n. 1 A castle in Alamut region which functioned as the main stronghold of the Nizari Ismaili state. 2 A region in modern-day Qazvin province of Iran.
Alamut, is a region in north of Qazvin province, Iran.
Alamut may also refer to:
- Alamut Castle, a mountain fortress in Alamut region
- Alamut state, or the Nizari Ismaili state, founded by Hassan-i Sabbah
- Alamut series, a 1991 series of novels by Judith Tarr about the Alamut fortress
- Alamut (Bartol novel), a 1938 novel by Vladimir Bartol about the Hashshashin and named after the Alamut fortress
- Alamut River, Iran
- Alamut, Bozdoğan, a village in the district of Bozdoğan, Aydın Province, Turkey

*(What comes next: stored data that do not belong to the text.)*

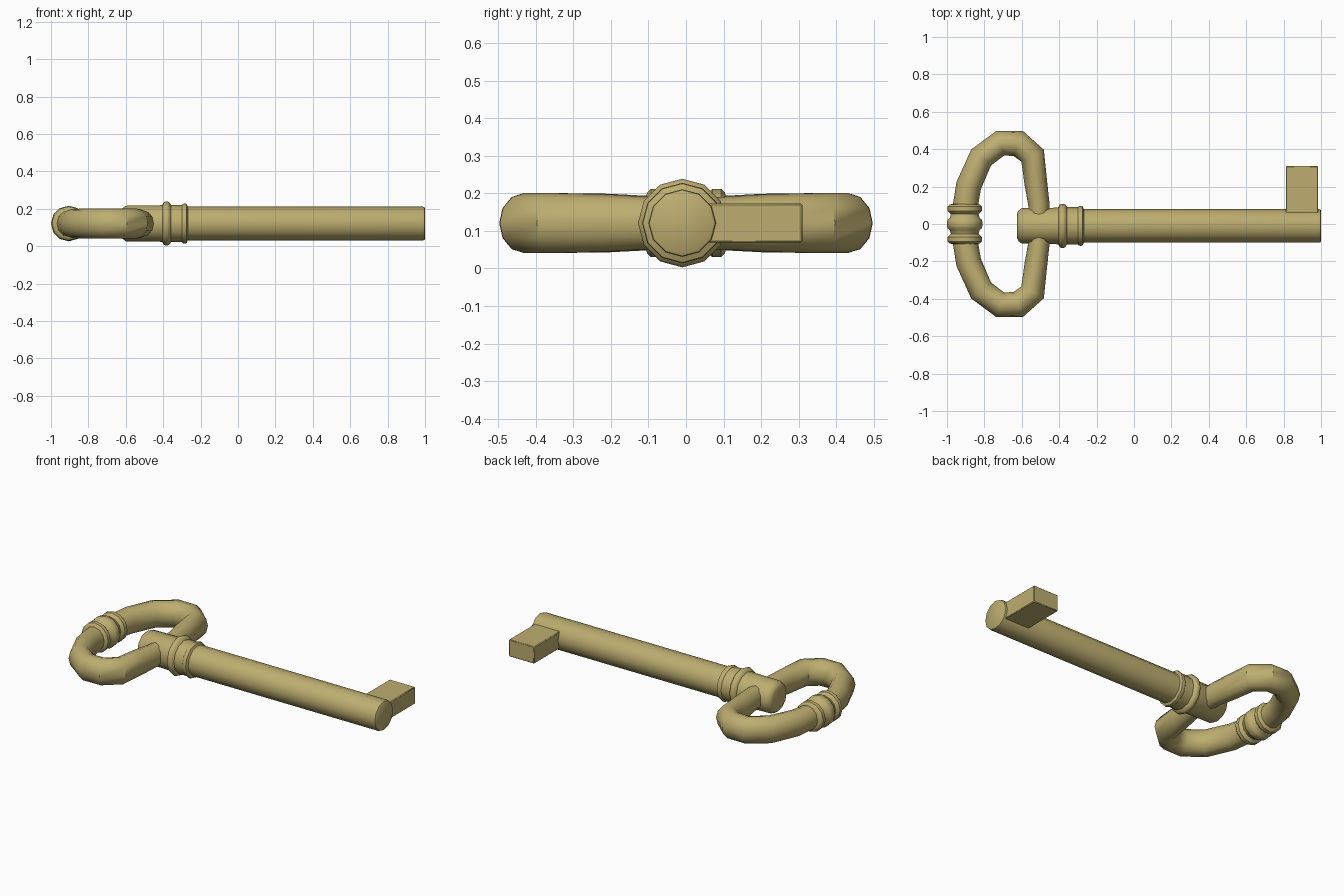
import bpy, bmesh
from math import sin, cos, tau, radians
from mathutils import Vector

if "Cube" in bpy.data.objects:
    bpy.data.objects.remove(bpy.data.objects["Cube"])

Z = 0.121
SHAFT_Y = -0.01
SIDES = 12

brass = bpy.data.materials.new("aged_brass")
brass.diffuse_color = (0.51, 0.42, 0.16, 1)
brass.use_nodes = True
brass.node_tree.nodes["Principled BSDF"].inputs["Base Color"].default_value = brass.diffuse_color


def finish(name, bm):
    bmesh.ops.recalc_face_normals(bm, faces=bm.faces)
    mesh = bpy.data.meshes.new(name)
    bm.to_mesh(mesh)
    bm.free()
    mesh.shade_smooth()
    mesh.set_sharp_from_angle(angle=radians(40))
    mesh.materials.append(brass)
    obj = bpy.data.objects.new(name, mesh)
    bpy.context.collection.objects.link(obj)
    return obj


def loft(name, stations, tangents, closed=False):
    """Skin elliptical rings; station = (x, y, width radius, height radius)."""
    bm = bmesh.new()
    rings = []
    for (x, y, rw, rh), t in zip(stations, tangents):
        side = Vector((-t.y, t.x, 0)).normalized()
        c = Vector((x, y, Z))
        rings.append([bm.verts.new(c + side * rw * sin(tau * i / SIDES)
                                   + Vector((0, 0, rh * cos(tau * i / SIDES))))
                      for i in range(SIDES)])
    n = len(rings)
    for k in range(n if closed else n - 1):
        a, b = rings[k], rings[(k + 1) % n]
        for i in range(SIDES):
            j = (i + 1) % SIDES
            bm.faces.new((a[i], a[j], b[j], b[i]))
    if not closed:
        bm.faces.new(rings[0])
        bm.faces.new(rings[-1])
    return finish(name, bm)


# Shaft, stem head and the two collar rings as one turned profile along x
profile = [(-0.625, 0.065), (-0.618, 0.081), (-0.60, 0.095), (-0.42, 0.097),
           (-0.405, 0.100), (-0.397, 0.113), (-0.387, 0.118), (-0.377, 0.118),
           (-0.367, 0.113), (-0.358, 0.100), (-0.30, 0.100), (-0.295, 0.105),
           (-0.285, 0.107), (-0.275, 0.105), (-0.268, 0.090), (0.988, 0.090),
           (0.996, 0.088), (1.0, 0.082)]
loft("shaft", [(x, SHAFT_Y, r, r) for x, r in profile], [Vector((1, 0, 0))] * len(profile))

# Bow: closed loop mirrored across y = 0
half = [(-0.508, 0.10, 0.057, 0.070), (-0.525, 0.22, 0.061, 0.077),
        (-0.542, 0.365, 0.068, 0.080), (-0.618, 0.430, 0.071, 0.080),
        (-0.715, 0.432, 0.069, 0.080), (-0.817, 0.356, 0.068, 0.080),
        (-0.884, 0.205, 0.068, 0.078), (-0.903, 0.09, 0.067, 0.072)]
path = half + [(x, -y, w, h) for x, y, w, h in reversed(half)]
pts = [Vector((p[0], p[1], 0)) for p in path]
tans = [(pts[(i + 1) % len(pts)] - pts[i]).normalized() + (pts[i] - pts[i - 1]).normalized()
        for i in range(len(pts))]
loft("bow", path, tans, closed=True)

# Three beads turned around the far side of the bow
half_bead = [(0.108, 0.066), (0.103, 0.082), (0.093, 0.091), (0.070, 0.091),
             (0.060, 0.082), (0.053, 0.074), (0.032, 0.080), (0.022, 0.092),
             (0.008, 0.095)]
beads = half_bead + [(-y, r) for y, r in reversed(half_bead)]
loft("bow_beads", [(-0.905, y, r, r) for y, r in beads], [Vector((0, -1, 0))] * len(beads))

# Bit: plain rectangular blade near the shaft tip
bm = bmesh.new()
bmesh.ops.create_cube(bm, size=1)
lo, hi = Vector((0.812, 0.0, 0.069)), Vector((0.985, 0.31, 0.173))
for v in bm.verts:
    v.co = Vector([lo[i] + (v.co[i] + 0.5) * (hi[i] - lo[i]) for i in range(3)])
bmesh.ops.bevel(bm, geom=list(bm.edges), offset=0.004, segments=1, affect='EDGES')
finish("bit", bm)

Alamut is a novel by Vladimir Bartol, first published in 1938 in Slovenian, dealing with the story of Hassan-i Sabbah and the Hashshashin, and named after their Alamut fortress.
Bartol first started to conceive the novel in the early 1930s, when he lived in Paris. In the French capital, he met with the Slovene literary critic Josip Vidmar, who introduced him to the story of Hassan-i Sabbah. A further stimulation for the novel came from the assassination of Alexander I of Yugoslavia perpetrated by Croatian and Bulgarian radical nationalists, on the alleged commission of the Italian Fascist government. When it was originally published, the novel was sarcastically dedicated to Benito Mussolini.
The maxim of the novel is "Nothing is an absolute reality, all is permitted".
This book was one of the inspirations for the video game series Assassin's Creed.
Alamut Geographic Region (; Alamūt) is a region in Iran including western and eastern parts in the western edge of the Alborz (Elburz) range, between the dry and barren plain of Qazvin in the south and the densely forested slopes of the Mazandaran province in the north. Starting from Qazvin toward Alamut, passing through the first range of hills, curvatures, forms, scars, wrinkles are significant themes in nature's composition of this area. Two big citadels of Ismailis, Lambsar and Alamut castles, are in this area. Hassan-i Sabbah and his Hashshashin controlled the area for many years.
Usage examples of "alamut".
After his return to Persia he obtained the stronghold of Alamut in the mountains north-west of Rayy.
To Bu Ali, who had returned to his duties with the slave master Mamud, he sent word that it was to be arranged for him to go to Apnea and to observe the actions of Kasim and to make certain the scarred one was returned to Castle Alamut with all dispatch, even if it meant that Bu Ali took over the job which Kasim was sent to do.
True, Alamut eventually fell, under the pressure of the Mongols, but the Ismaili sect survived throughout the East: it mingled with non-Shiite Sufism, it generated the terrible sect of the Druzes, and it survived finally among the Indian Khojas, the followers of the Aga Khan, not far from the site of Agarttha.